In particular, they chiefly (if not exclusively) appeared wearing pink garments, and had a more feminine voice to match — or potentially like a young boy, a la Nancy Cartwright as Bart Simpson, which fits with their more mischievous nature early on in the show’s run. What’s more, their masks lacked mouths while the eyes were given a meaner look. Later episodes, such as “The Trojan Koopa,” would remedy this, or at least reach a compromise by using their normal faces, but allowing them to change expressions and move their mouths — an ability that would carry over into later Mario games, though whether this is meant to imply that this is simple cartoonishness at work or that the masks are their faces is unknown.
After the era of Super Mario Bros. 2 passed, Shy Guys fell off the radar for a little while before reappearing in Super Mario World 2: Yoshi’s Island for the Super Nintendo Entertainment System in 1995, where many, many new and different types of Shy Guys would try to halt the Yoshis’ attempt to reunite the baby Mario Bros. Amusing to note is that this would mark their first chronological appearance in the greater Mario timeline, and that both “debuts” were in games with a “2” in the title — but only in the west.

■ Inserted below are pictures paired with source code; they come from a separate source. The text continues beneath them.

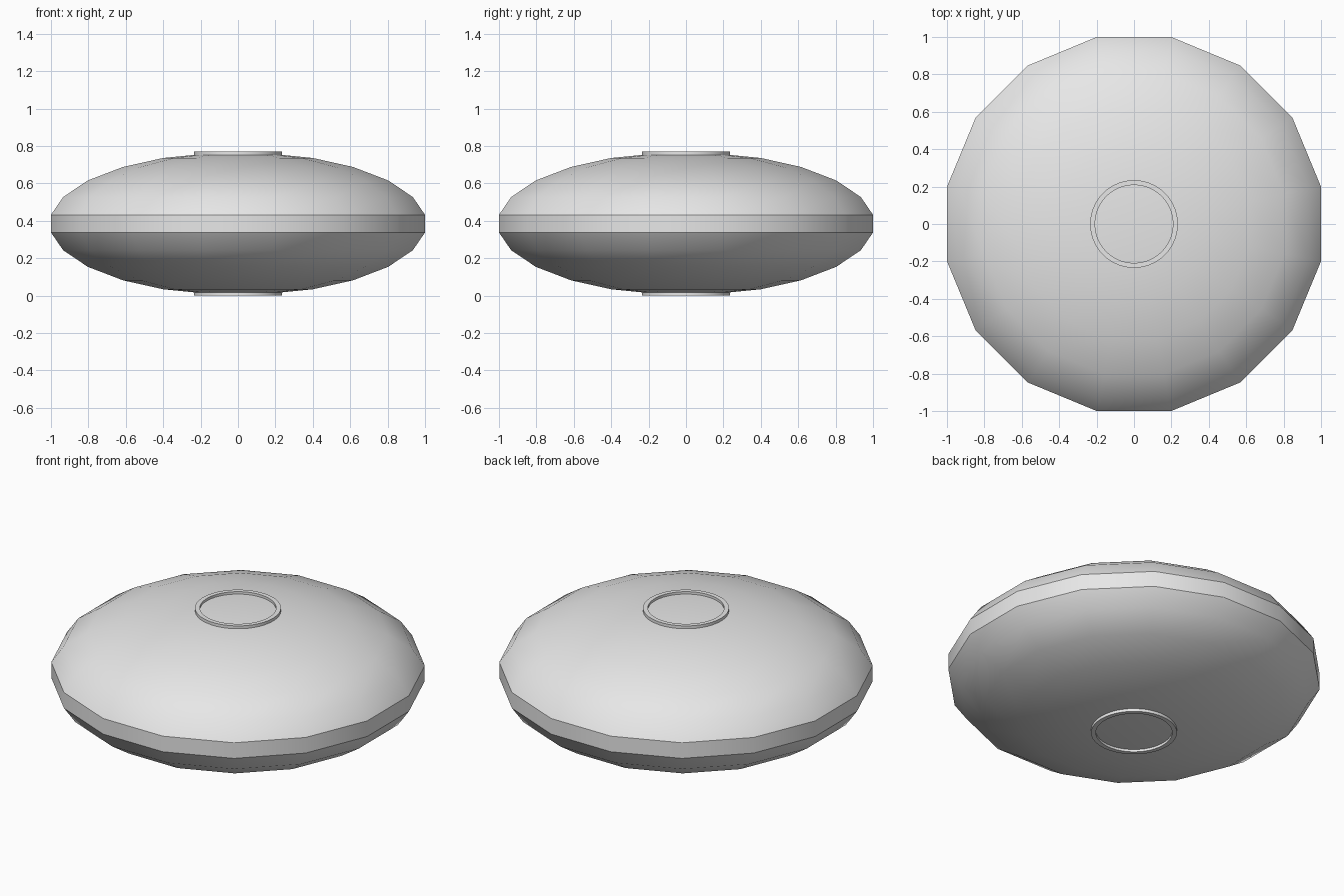
import bpy
import bmesh
from math import cos, sin, pi, radians

cube = bpy.data.objects.get("Cube")
if cube:
    bpy.data.objects.remove(cube, do_unlink=True)

MID = 0.385  # height of the symmetry plane

grey = bpy.data.materials.new("light grey")
grey.use_nodes = True
grey.diffuse_color = (0.8, 0.8, 0.8, 1)
grey.node_tree.nodes["Principled BSDF"].inputs["Base Color"].default_value = (0.8, 0.8, 0.8, 1)


def revolve(name, profile, sides, closed=False):
    """Turn a (radius, z) profile about z; flats face the axes, radii are to the flats."""
    bm = bmesh.new()
    rings = []
    for r, z in profile:
        if r == 0:
            rings.append([bm.verts.new((0, 0, z))] * sides)
            continue
        r /= cos(pi / sides)
        angles = [2 * pi * (i + 0.5) / sides for i in range(sides)]
        rings.append([bm.verts.new((r * cos(a), r * sin(a), z)) for a in angles])
    pairs = list(zip(rings, rings[1:]))
    if closed:
        pairs.append((rings[-1], rings[0]))
    for low, high in pairs:
        for i in range(sides):
            j = (i + 1) % sides
            corners = dict.fromkeys((low[i], low[j], high[j], high[i]))
            bm.faces.new(list(corners))
    bmesh.ops.recalc_face_normals(bm, faces=bm.faces)
    mesh = bpy.data.meshes.new(name)
    bm.to_mesh(mesh)
    bm.free()
    mesh.materials.append(grey)
    obj = bpy.data.objects.new(name, mesh)
    bpy.context.collection.objects.link(obj)
    bpy.ops.object.select_all(action="DESELECT")
    obj.select_set(True)
    bpy.context.view_layer.objects.active = obj
    bpy.ops.object.shade_smooth_by_angle(angle=radians(30))
    return obj


def flip(profile):
    return [(r, 2 * MID - z) for r, z in profile]


# Lens-shaped body with a straight rim band
dome = [(1, 0.432), (0.935, 0.527), (0.803, 0.616), (0.615, 0.688),
        (0.4, 0.736), (0.2, 0.756), (0, 0.76)]
revolve("body", flip(dome)[::-1] + dome, 16)

# Thin raised rings at both poles
ring = [(0.208, 0.748), (0.234, 0.748), (0.234, 0.77), (0.208, 0.77)]
revolve("top_ring", ring, 48, closed=True)
revolve("bottom_ring", flip(ring), 48, closed=True)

As Yoshi’s game expanded into a full series of its own, so too did the Shy Guys go with it, but they didn’t remain relegated to those titles — far from it. Their resume has exploded to encompass pretty much every corner of the Mario universe, from sports games to role playing games to Mario Party to the Olympic crossovers with Sonic the Hedgehog, and more. Sometimes playable, sometimes not, but altogether in way too many places for me to mention here. And that’s not even including the merchandise!
Heck, they’ve even antagonized other Nintendo heroes, both by showing up in Super Smash Bros. titles and putting in an earlier appearance in the dream land of Koholint to antagonize Link a bit in The Legend of Zelda: Link’s Awakening (albeit under the name “Mask-Mimics“).
For my part, I dig the little guys. As something of an avid fan of fast food, I absolutely couldn’t resist getting this shirt when I saw it:
I wore it to a Five Guys location at Otakon one year, and the folks behind the counter got a big kick out of it, some even taking pictures with their phones. If you’d like one of your own, Level Up Studios is selling them here.
More recently, calling back to that story I mentioned earlier, I fashioned a new cosplay in 2017 that I wore to that year’s Otakon and FanExpo:
Behold this year's cosplay. pic.twitter.com/kIRmssk6pN
— David Oxford (@LBD_Nytetrayn) August 11, 2017
— David Oxford (@LBD_Nytetrayn) September 3, 2017
I’m happy to say it went over well, with a good few people stopping me for pictures, though I’ve sadly not seen any of said pictures online (if you have one, please feel free to reach out!). Expect to see it again sometime.
David Oxford is a freelance writer of many varied interests. If you’re interested in hiring him, please drop him a line at david.oxford (at) nyteworks.net.